A book filled with fresh insights on the relationship between black politics and religion has earned its author the 2012 Louisville Grawemeyer Award in Religion.
Barbara D. Savage, a professor of history and American social thought at the University of Pennsylvania, is receiving the prize for the ideas set forth in her book, “Your Spirits Walk Beside Us: The Politics of Black Religion,” published in 2008 by Harvard University Press.
The book introduces important new perspectives on the study of black religion and the political role of African American churches, said award director Susan Garrett.
“Besides explaining why it is misleading to speak of ‘the black church’ given the enormous diversity among African American congregations, Savage challenges the popular belief that black churches have been prophetic and politically active throughout history,” Garrett said.
Savage also shows how black women excluded from religious leadership and the formal study of black religion became leaders outside their churches, including Nannie Helen Burroughs, who founded one of the nation’s firstvocational schools for women.
A Penn faculty member since 1995, Savage teaches courses on American religious and social reform, 20th Century African American history and the relationship between media and politics. She has held administrative posts at Penn’s Center for Africana Studies and previously worked as a staff member in the U.S. Congress.
The University of Louisville presents four Grawemeyer Awards each year for outstanding works in music composition, world order, psychology and education. The university and Louisville Presbyterian Theological Seminary jointly give a fifth award in religion. This year’s awards are $100,000 each.
About Barbara D. Savage
Barbara D. Savage is Geraldine R. Segal Professor of American Social Thought and professor of history at the University of Pennsylvania.
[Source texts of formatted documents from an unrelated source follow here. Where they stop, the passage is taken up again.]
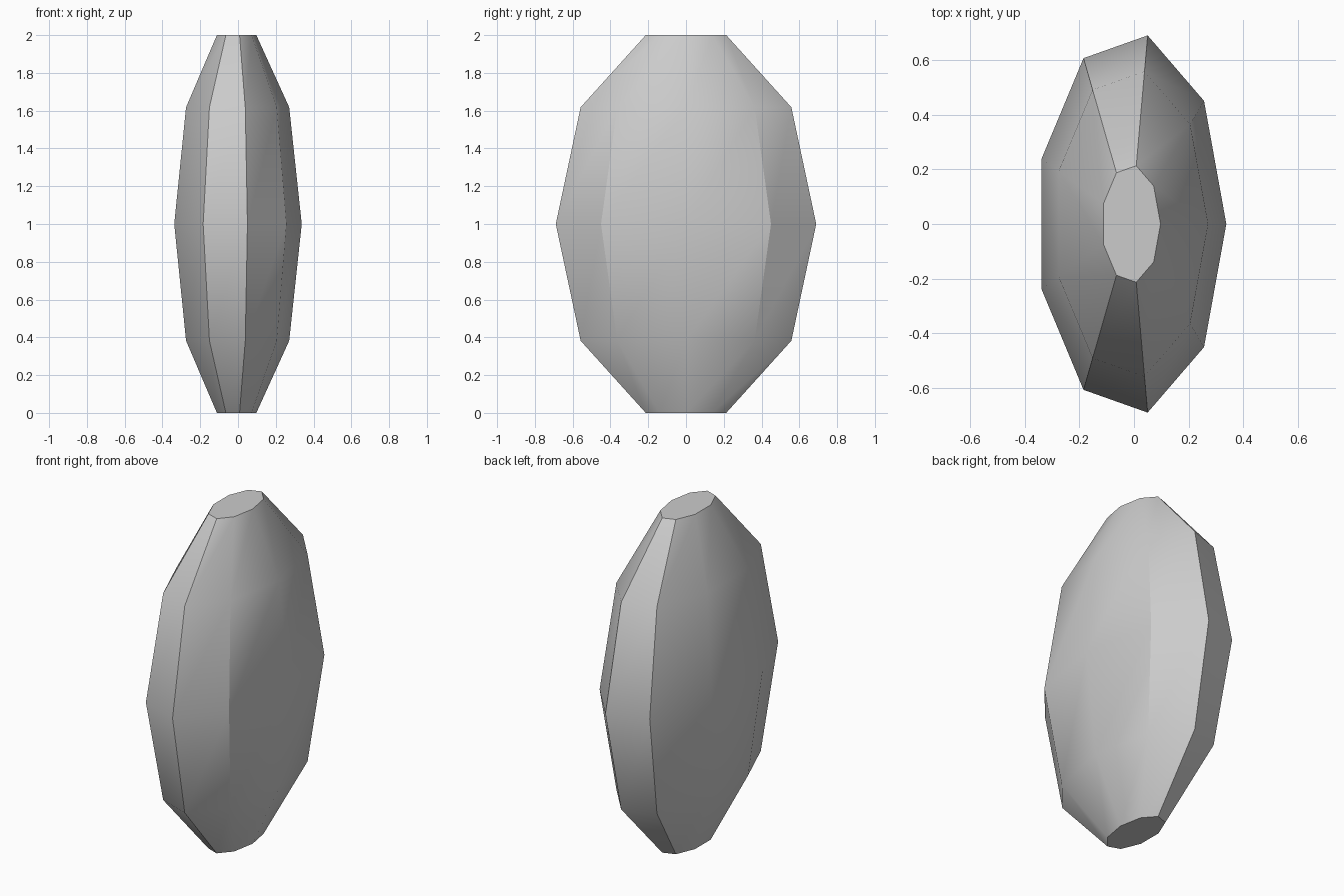
import bpy
import bmesh
from math import cos, sin, pi, radians

cube = bpy.data.objects.get("Cube")
if cube:
    bpy.data.objects.remove(cube, do_unlink=True)

SIDES = 9
RADIUS_X, RADIUS_Y = 0.348, 0.70
SHIFT_X = -0.0105                      # centres the odd-sided outline on x
LATITUDES = [-72, -36, 0, 36, 72]      # truncated sphere rings
HALF_HEIGHT = 1.0

# One plain grey stone colour
GREY = (0.6, 0.6, 0.6, 1.0)
mat = bpy.data.materials.new("stone_grey")
mat.use_nodes = True
mat.diffuse_color = GREY
mat.node_tree.nodes["Principled BSDF"].inputs["Base Color"].default_value = GREY

bm = bmesh.new()

# Stacked elliptical rings following the curve of a sphere
rings = []
for lat in LATITUDES:
    scale = cos(radians(lat))
    z = HALF_HEIGHT * (1 + sin(radians(lat)) / sin(radians(LATITUDES[-1])))
    angles = [2 * pi * i / SIDES for i in range(SIDES)]
    rings.append([bm.verts.new((RADIUS_X * scale * cos(a) + SHIFT_X,
                                RADIUS_Y * scale * sin(a), z)) for a in angles])

# Side facets between neighbouring rings
for low, high in zip(rings, rings[1:]):
    for i in range(SIDES):
        j = (i + 1) % SIDES
        bm.faces.new((low[i], low[j], high[j], high[i]))

# Flat ends
bm.faces.new(rings[-1])
bm.faces.new(rings[0][::-1])

mesh = bpy.data.meshes.new("faceted_stone")
bm.to_mesh(mesh)
bm.free()
mesh.materials.append(mat)

stone = bpy.data.objects.new("faceted_stone", mesh)
bpy.context.collection.objects.link(stone)

# Smooth the gentle facets, keep the narrow edges and flat ends crisp
bpy.context.view_layer.objects.active = stone
stone.select_set(True)
bpy.ops.object.shade_smooth_by_angle(angle=radians(30))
Her book, “Your Spirits Walk Beside Us: The Politics of Black Religion,” has been hailed as the definitive historical examination of debates about the public responsibility of black churches and the role of religion in racial leadership.
Among her other writings are “Women and Religion in the African Diaspora,” a book she co-edited in 2006, and “Broadcasting Freedom: Radio, War and the Politics of Race, 1938-1948,” a 1999 work that won the Herbert Hoover Presidential Library Award for best book on American history from 1916 to 1966.
She has received fellowships from the Smithsonian Institution, Radcliffe Institute for Advanced Studies at Harvard University, Princeton University Center for the Study of Religion and New York Public Library’s Schomburg Center on Black Culture.
Savage holds a doctorate in history from Yale University, a law degree from Georgetown University and a bachelor’s degree from the University of Virginia.
She has worked for the Children’s Defense Fund and Yale University’s Office of the General Counsel and is a trustee of the Wenner-Gren Foundation, a private organization supporting research into humanity’s biological and cultural origins.
Savage is now working on a biography of Merze Tate, a professor at Howard University from 1947 to 1977 and one of the few black women academics of her generation. Savage’s ties with the Black Women’s Intellectual History Collective, a project to recover the history of black women as intellectuals, inspired the book.